Instructions for the task = Please retype only the lines below that run from the one containing "for side, s" through the last line, both included, without altering a word.

The records =
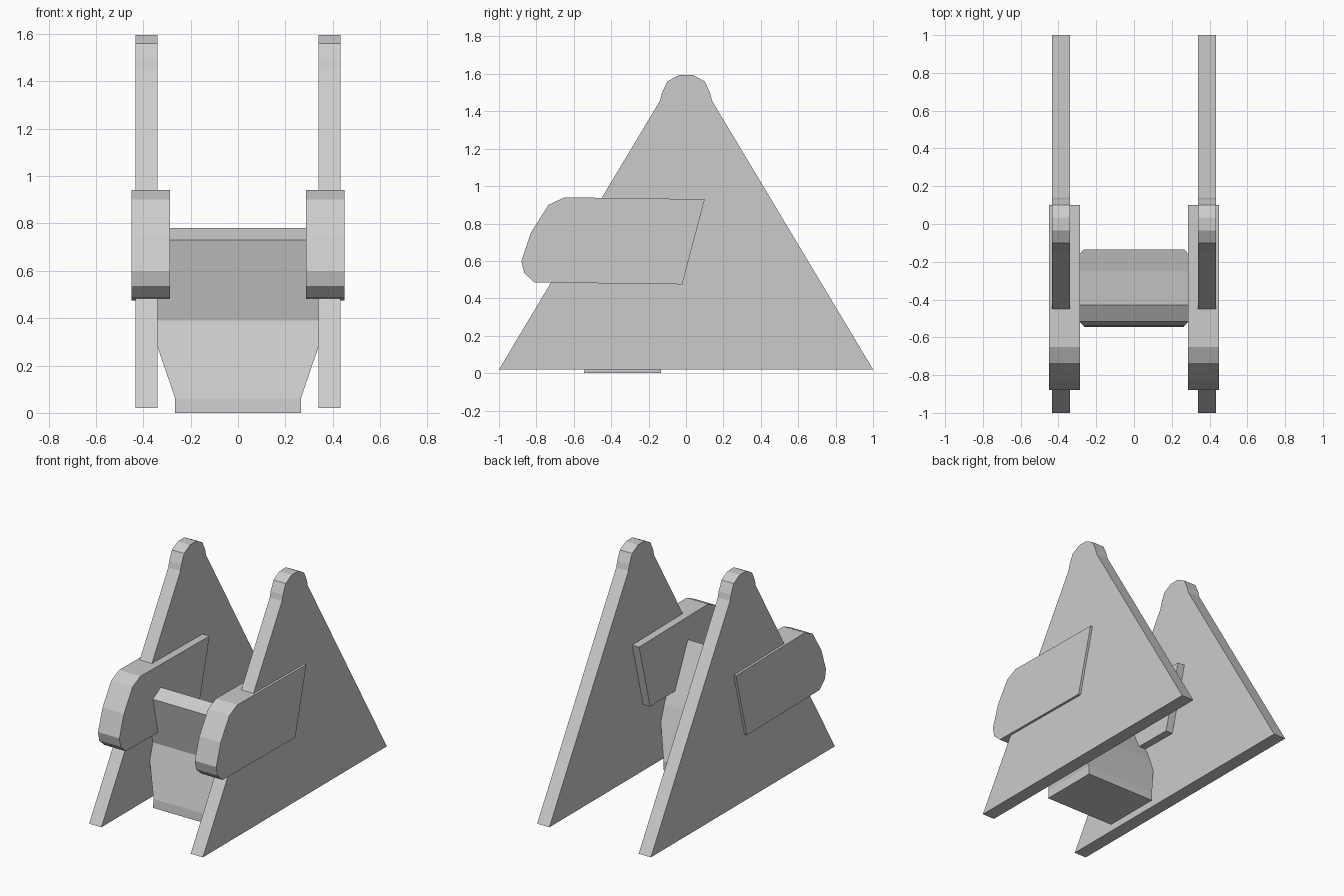
import bpy, bmesh

if "Cube" in bpy.data.objects:
    bpy.data.objects.remove(bpy.data.objects["Cube"])


def loft(name, sections):
    """Skin a solid through matching closed loops of (x, y, z) points."""
    bm = bmesh.new()
    loops = [[bm.verts.new(p) for p in s] for s in sections]
    n = len(loops[0])
    for a, b in zip(loops, loops[1:]):
        for i in range(n):
            j = (i + 1) % n
            bm.faces.new((a[i], a[j], b[j], b[i]))
    bm.faces.new(loops[0])
    bm.faces.new(loops[-1])
    bmesh.ops.recalc_face_normals(bm, faces=bm.faces)
    mesh = bpy.data.meshes.new(name)
    bm.to_mesh(mesh)
    bm.free()
    obj = bpy.data.objects.new(name, mesh)
    bpy.context.collection.objects.link(obj)
    return obj


def plate(name, profile, x0, x1):
    """Extrude a side (y, z) profile between two x positions."""
    return loft(name, [[(x, y, z) for y, z in profile] for x in (x0, x1)])


# Triangular panel with a rounded tip
tip = [(1.0, 0.02), (0.14, 1.455), (0.13, 1.495), (0.10, 1.56), (0.035, 1.595)]
panel = tip + [(-y, z) for y, z in reversed(tip)]

# Side block with a rounded nose and a slanted rear
block = [(-0.88, 0.60), (-0.83, 0.75), (-0.735, 0.90), (-0.65, 0.94),
         (0.10, 0.93), (-0.02, 0.475), (-0.81, 0.485), (-0.865, 0.535)]

for side, s in (("left", -1), ("right", 1)):
    plate(side + "_panel", panel, s * 0.34, s * 0.433)
    plate(side + "_block", block, s * 0.287, s * 0.45)

# Central body: (half width, front y, front z, back y, back z) from foot to top
rows = [(0.265, -0.545, 0.0, -0.135, 0.0),
        (0.265, -0.54, 0.06, -0.135, 0.06),
        (0.378, -0.44, 0.39, -0.25, 0.39),
        (0.378, -0.515, 0.73, -0.43, 0.78)]
loft("central_body", [[(-w, fy, fz), (w, fy, fz), (w, by, bz), (-w, by, bz)]
                      for w, fy, fz, by, bz in rows])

Written answer =
for side, s in (("left", -1), ("right", 1)):
    plate(side + "_panel", panel, s * 0.34, s * 0.433)
    plate(side + "_block", block, s * 0.287, s * 0.45)

# Central body: (half width, front y, front z, back y, back z) from foot to top
rows = [(0.265, -0.545, 0.0, -0.135, 0.0),
        (0.265, -0.54, 0.06, -0.135, 0.06),
        (0.378, -0.44, 0.39, -0.25, 0.39),
        (0.378, -0.515, 0.73, -0.43, 0.78)]
loft("central_body", [[(-w, fy, fz), (w, fy, fz), (w, by, bz), (-w, by, bz)]
                      for w, fy, fz, by, bz in rows])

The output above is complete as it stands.